## Task statement
In the records below, begin at the line containing "for i, tip in" and end at the line containing "1.525), .02, .011, 8)"; quote every line in that span exactly, including both boundary lines, and no others.

*** Opening Exercise data ***

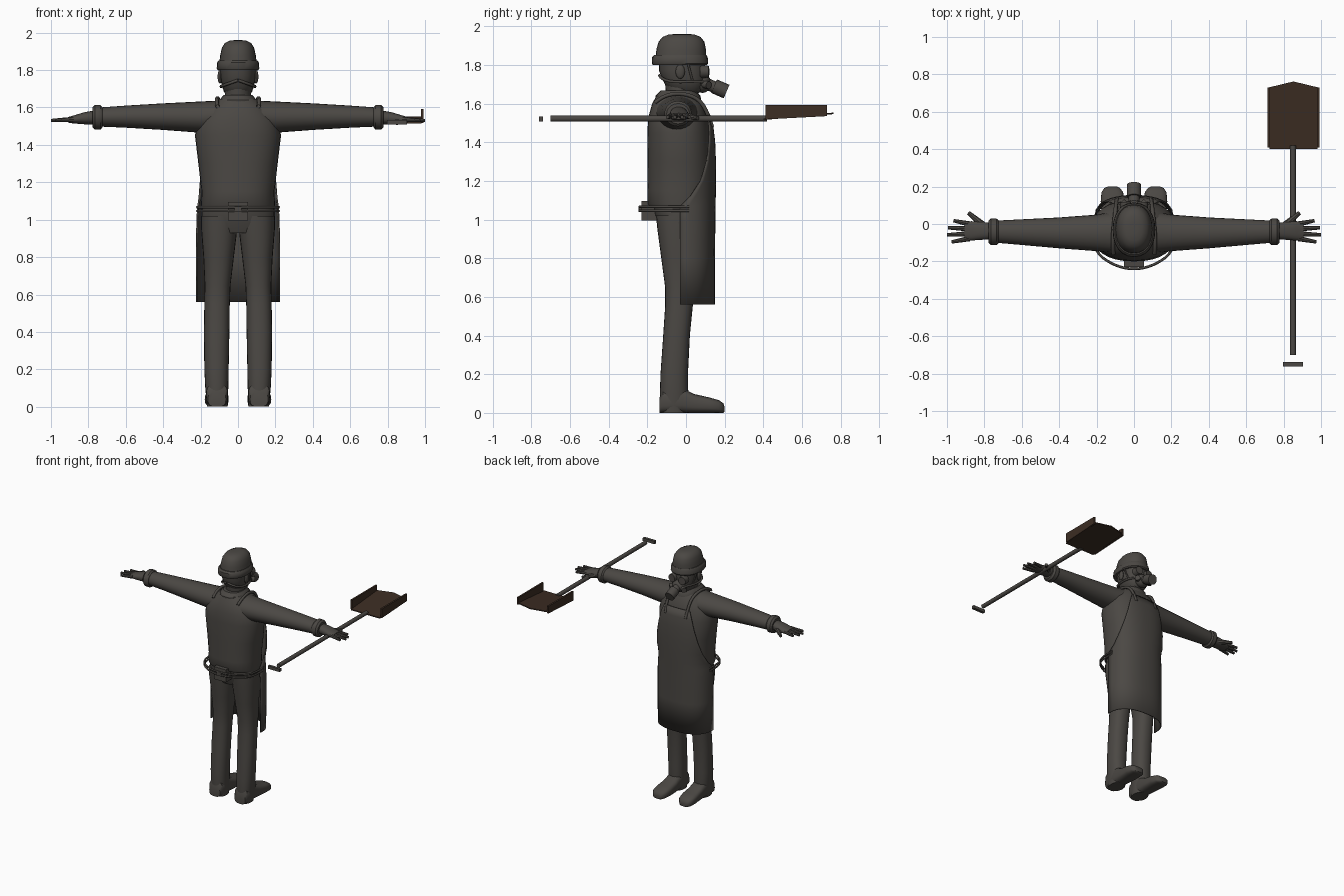
import bpy, bmesh, math
from mathutils import Vector

if "Cube" in bpy.data.objects:
    bpy.data.objects.remove(bpy.data.objects["Cube"])


def material(name, rgb):
    m = bpy.data.materials.new(name)
    m.diffuse_color = (*rgb, 1)
    m.use_nodes = True
    m.node_tree.nodes["Principled BSDF"].inputs["Base Color"].default_value = m.diffuse_color
    return m


CLOTH = material("dark_grey_cloth", (0.070, 0.064, 0.057))
BROWN = material("dark_brown_wood", (0.045, 0.026, 0.017))


def finish(name, bm, mat=CLOTH, angle=40):
    bmesh.ops.recalc_face_normals(bm, faces=bm.faces)
    me = bpy.data.meshes.new(name)
    bm.to_mesh(me)
    bm.free()
    me.materials.append(mat)
    ob = bpy.data.objects.new(name, me)
    bpy.context.collection.objects.link(ob)
    bpy.ops.object.select_all(action='DESELECT')
    bpy.context.view_layer.objects.active = ob
    ob.select_set(True)
    if angle:
        bpy.ops.object.shade_smooth_by_angle(angle=math.radians(angle))
    return ob


def loft(name, rings, axis='z', power=2.3, n=24, mat=CLOTH):
    """Rings: (station, low_a, high_a, low_b, high_b) across the axis."""
    bm = bmesh.new()
    loops = []
    for st, a0, a1, b0, b1 in rings:
        loop = []
        for i in range(n):
            t = math.tau * i / n
            c, s = math.cos(t), math.sin(t)
            a = (a0 + a1) / 2 + (a1 - a0) / 2 * math.copysign(abs(c) ** (2 / power), c)
            b = (b0 + b1) / 2 + (b1 - b0) / 2 * math.copysign(abs(s) ** (2 / power), s)
            co = {'x': (st, a, b), 'y': (a, st, b), 'z': (a, b, st)}[axis]
            loop.append(bm.verts.new(co))
        loops.append(loop)
    for p, q in zip(loops, loops[1:]):
        for i in range(n):
            bm.faces.new((p[i], p[(i + 1) % n], q[(i + 1) % n], q[i]))
    bm.faces.new(loops[0])
    bm.faces.new(loops[-1])
    return finish(name, bm, mat)


def rod(name, a, b, r1, r2=None, n=12, mat=CLOTH):
    a, b = Vector(a), Vector(b)
    bm = bmesh.new()
    bmesh.ops.create_cone(bm, cap_ends=True, segments=n, radius1=r1,
                          radius2=r1 if r2 is None else r2, depth=(b - a).length)
    rot = (b - a).to_track_quat('Z', 'Y')
    for v in bm.verts:
        v.co = rot @ v.co + (a + b) / 2
    return finish(name, bm, mat)


def ball(name, c, r):
    bm = bmesh.new()
    bmesh.ops.create_uvsphere(bm, u_segments=16, v_segments=10, radius=1)
    for v in bm.verts:
        v.co = Vector(c) + Vector(v.co[i] * r[i] for i in range(3))
    return finish(name, bm)


def box(name, c, size, mat=CLOTH):
    bm = bmesh.new()
    bmesh.ops.create_cube(bm, size=1)
    for v in bm.verts:
        v.co = Vector(c) + Vector(v.co[i] * size[i] for i in range(3))
    return finish(name, bm, mat, 0)


def strap(name, pts, r, cyclic=False):
    cu = bpy.data.curves.new(name, 'CURVE')
    cu.dimensions = '3D'
    cu.bevel_depth = r
    cu.bevel_resolution = 1
    cu.resolution_u = 4
    sp = cu.splines.new('NURBS')
    sp.points.add(len(pts) - 1)
    for p, co in zip(sp.points, pts):
        p.co = (*co, 1)
    sp.use_cyclic_u = cyclic
    sp.use_endpoint_u = True
    sp.order_u = 3
    cu.materials.append(CLOTH)
    ob = bpy.data.objects.new(name, cu)
    bpy.context.collection.objects.link(ob)


def grid_sheet(name, rows, cols, point, thick):
    bm = bmesh.new()
    vs = [[bm.verts.new(point(r, c / cols * 2 - 1)) for c in range(cols + 1)] for r in rows]
    for p, q in zip(vs, vs[1:]):
        for i in range(cols):
            bm.faces.new((p[i], p[i + 1], q[i + 1], q[i]))
    ob = finish(name, bm)
    mod = ob.modifiers.new("thickness", 'SOLIDIFY')
    mod.thickness = thick
    mod.offset = 0


# Jacket body and pelvis
loft("jacket", [(1.065, -.195, .195, -.19, .12), (1.08, -.198, .198, -.2, .13),
                (1.15, -.195, .195, -.2, .13), (1.3, -.212, .212, -.2, .135),
                (1.45, -.23, .23, -.2, .125), (1.53, -.215, .215, -.195, .11),
                (1.6, -.16, .16, -.175, .09), (1.645, -.1, .1, -.15, .055)], n=32)
loft("pelvis", [(.93, -.17, .17, -.13, .05), (.98, -.197, .197, -.15, .07),
                (1.04, -.197, .197, -.165, .1), (1.09, -.19, .19, -.17, .11)])

# Collar, neck, head
loft("collar", [(1.61, -.1, .1, -.16, .08), (1.64, -.1, .1, -.158, .075),
                (1.668, -.075, .075, -.13, .05)])
loft("neck", [(1.62, -.07, .07, -.1, .05), (1.72, -.07, .07, -.11, .05)], power=2)
loft("head", [(1.65, -.045, .045, -.05, .06), (1.67, -.068, .068, -.09, .085),
              (1.71, -.085, .085, -.115, .1), (1.77, -.094, .094, -.14, .1),
              (1.84, -.096, .096, -.14, .095)])

# Helmet dome and rolled rim
loft("helmet_dome", [(1.84, -.1, .1, -.158, .103), (1.88, -.095, .095, -.153, .103),
                     (1.92, -.086, .086, -.142, .095), (1.945, -.07, .07, -.12, .075),
                     (1.957, -.045, .045, -.09, .045), (1.96, -.02, .02, -.05, .01)], power=2.2)
loft("helmet_rim", [(1.8, -.108, .108, -.172, .108), (1.808, -.114, .114, -.177, .115),
                    (1.84, -.112, .112, -.175, .112), (1.852, -.103, .103, -.163, .105)], power=2.2)

# Breathing mask
ball("mask_cup", (0, .085, 1.705), (.055, .045, .05))
rod("mask_pipe", (0, .1, 1.705), (0, .16, 1.68), .03)
rod("mask_filter", (0, .145, 1.69), (0, .21, 1.662), .038, n=16)

for s, side in ((1, "right"), (-1, "left")):
    # Goggles, mask valves, ears, mask straps
    rod(f"goggle_{side}", (s * .042, .075, 1.765), (s * .046, .118, 1.765), .034, .03, 16)
    rod(f"mask_valve_{side}", (s * .035, .09, 1.7), (s * .065, .118, 1.695), .02)
    ball(f"ear_{side}", (s * .097, -.03, 1.765), (.012, .024, .037))
    strap(f"mask_strap_{side}", [(s * .04, .1, 1.71), (s * .088, .05, 1.715),
                                 (s * .094, -.06, 1.71), (s * .06, -.125, 1.725),
                                 (0, -.137, 1.745)], .008)
    strap(f"helmet_strap_{side}", [(s * .1, .01, 1.81), (s * .096, .03, 1.72), (s * .03, .055, 1.65)], .006)
    # Apron shoulder strap
    strap(f"shoulder_strap_{side}", [(s * .11, -.16, 1.605), (s * .115, -.12, 1.64), (s * .11, -.03, 1.655),
                                     (s * .1, .06, 1.63), (s * .095, .11, 1.56),
                                     (s * .09, .135, 1.48)], .011)

    # Sleeve and cuff
    loft(f"sleeve_{side}", [(s * .08, -.16, .07, 1.47, 1.638), (s * .2, -.145, .05, 1.465, 1.632),
                            (s * .4, -.13, .035, 1.48, 1.622), (s * .6, -.112, .025, 1.492, 1.61),
                            (s * .74, -.1, .018, 1.498, 1.6)], 'x', 2)
    loft(f"cuff_{side}", [(s * .725, -.104, .02, 1.493, 1.603), (s * .735, -.112, .029, 1.482, 1.613),
                          (s * .765, -.112, .029, 1.482, 1.613), (s * .778, -.1, .018, 1.495, 1.6)], 'x', 2)
    # Hand with four fingers and a thumb
    loft(f"hand_{side}", [(s * .76, -.08, .005, 1.51, 1.585), (s * .82, -.085, .012, 1.51, 1.575),
                          (s * .87, -.088, .015, 1.514, 1.56), (s * .905, -.085, .01, 1.518, 1.55)], 'x')
    for i, tip in enumerate((.975, 1.0, .995, .965)):
        y = -.078 + .026 * i
        rod(f"finger_{i + 1}_{side}", (s * .88, y, 1.536),
            (s * tip, y + (i - 1.5) * .012, 1.53), .0145, .009, 8)
    rod(f"thumb_{side}", (s * .81, -.005, 1.535), (s * .885, .06, 1.525), .02, .011, 8)

    # Trouser leg
    legs = [(.0, .055, .165, -.13, .0), (.1, .052, .175, -.135, .012), (.2, .05, .18, -.132, .01),
            (.4, .046, .182, -.118, .02), (.55, .044, .18, -.108, .035), (.65, .04, .178, -.108, .05),
            (.8, .022, .185, -.128, .06), (.95, .004, .197, -.148, .07), (1.02, .0, .197, -.155, .08)]
    loft(f"trouser_leg_{side}", [(z, *sorted((s * a, s * b)), c, d) for z, a, b, c, d in legs])
    # Boot
    boot = [(-.137, .065, .16, 0, .08), (-.12, .055, .17, 0, .12), (-.02, .055, .17, 0, .13),
            (.04, .052, .172, 0, .098), (.12, .05, .178, 0, .08), (.17, .058, .174, 0, .066),
            (.193, .075, .158, 0, .05), (.2, .09, .14, .005, .03)]
    loft(f"boot_{side}", [(y, *sorted((s * a, s * b)), c, d) for y, a, b, c, d in boot], 'y', 3)


# Wrapped apron with a bib that narrows upwards
def apron_point(row, u):
    z, w, rx, front = row
    t = u * w * math.pi / 2
    x = rx * math.copysign(abs(math.sin(t)) ** .85, t)
    return (x, -.03 + (front + .03) * max(0, math.cos(t)) ** .75, z)


grid_sheet("apron", [(.56, 1, .22, .145), (.8, 1, .22, .146), (1.0, 1, .219, .148),
                     (1.07, 1, .214, .149), (1.12, .88, .21, .15), (1.2, .68, .225, .151),
                     (1.3, .52, .235, .151), (1.4, .41, .24, .147), (1.48, .34, .24, .138),
                     (1.54, .28, .23, .122)], 20, apron_point, .008)

# Double waist band and back pouch
for k, z in enumerate((1.067, 1.046)):
    strap(f"waist_band_{k + 1}", [(-.215, .015, z), (-.222, -.06, z), (-.2, -.16, z), (-.1, -.225, z), (0, -.245, z),
                                  (.1, -.225, z), (.2, -.16, z), (.222, -.06, z), (.215, .015, z)], .007)
box("back_pouch", (0, -.185, 1.045), (.105, .09, .1))
box("pouch_flap", (0, -.235, 1.055), (.04, .022, .03))

# Shovel handle and grip
rod("shovel_handle", (.85, -.7, 1.522), (.85, .42, 1.522), .016)
box("shovel_grip", (.85, -.75, 1.52), (.105, .022, .024))

# Shovel blade: pointed floor and two side walls
bm = bmesh.new()
outline = [(.725, .4), (.98, .4), (.985, .73), (.8525, .762), (.72, .73)]
base = bm.faces.new([bm.verts.new((x, y, 1.515 + .03 * (y - .4) / .36)) for x, y in outline])
top = bmesh.ops.extrude_face_region(bm, geom=[base])
for v in top['geom']:
    if isinstance(v, bmesh.types.BMVert):
        v.co.z += .008
finish("shovel_floor", bm, BROWN, 0)
for x, side in ((.72, "left"), (.985, "right")):
    bm = bmesh.new()
    wall = bm.faces.new([bm.verts.new((x - .007, y, z)) for y, z in
                         ((.41, 1.518), (.73, 1.535), (.73, 1.592), (.41, 1.592))])
    out = bmesh.ops.extrude_face_region(bm, geom=[wall])
    for v in out['geom']:
        if isinstance(v, bmesh.types.BMVert):
            v.co.x += .014
    finish(f"shovel_wall_{side}", bm, BROWN, 0)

*** Closing Exercise data ***

## Task output
    for i, tip in enumerate((.975, 1.0, .995, .965)):
        y = -.078 + .026 * i
        rod(f"finger_{i + 1}_{side}", (s * .88, y, 1.536),
            (s * tip, y + (i - 1.5) * .012, 1.53), .0145, .009, 8)
    rod(f"thumb_{side}", (s * .81, -.005, 1.535), (s * .885, .06, 1.525), .02, .011, 8)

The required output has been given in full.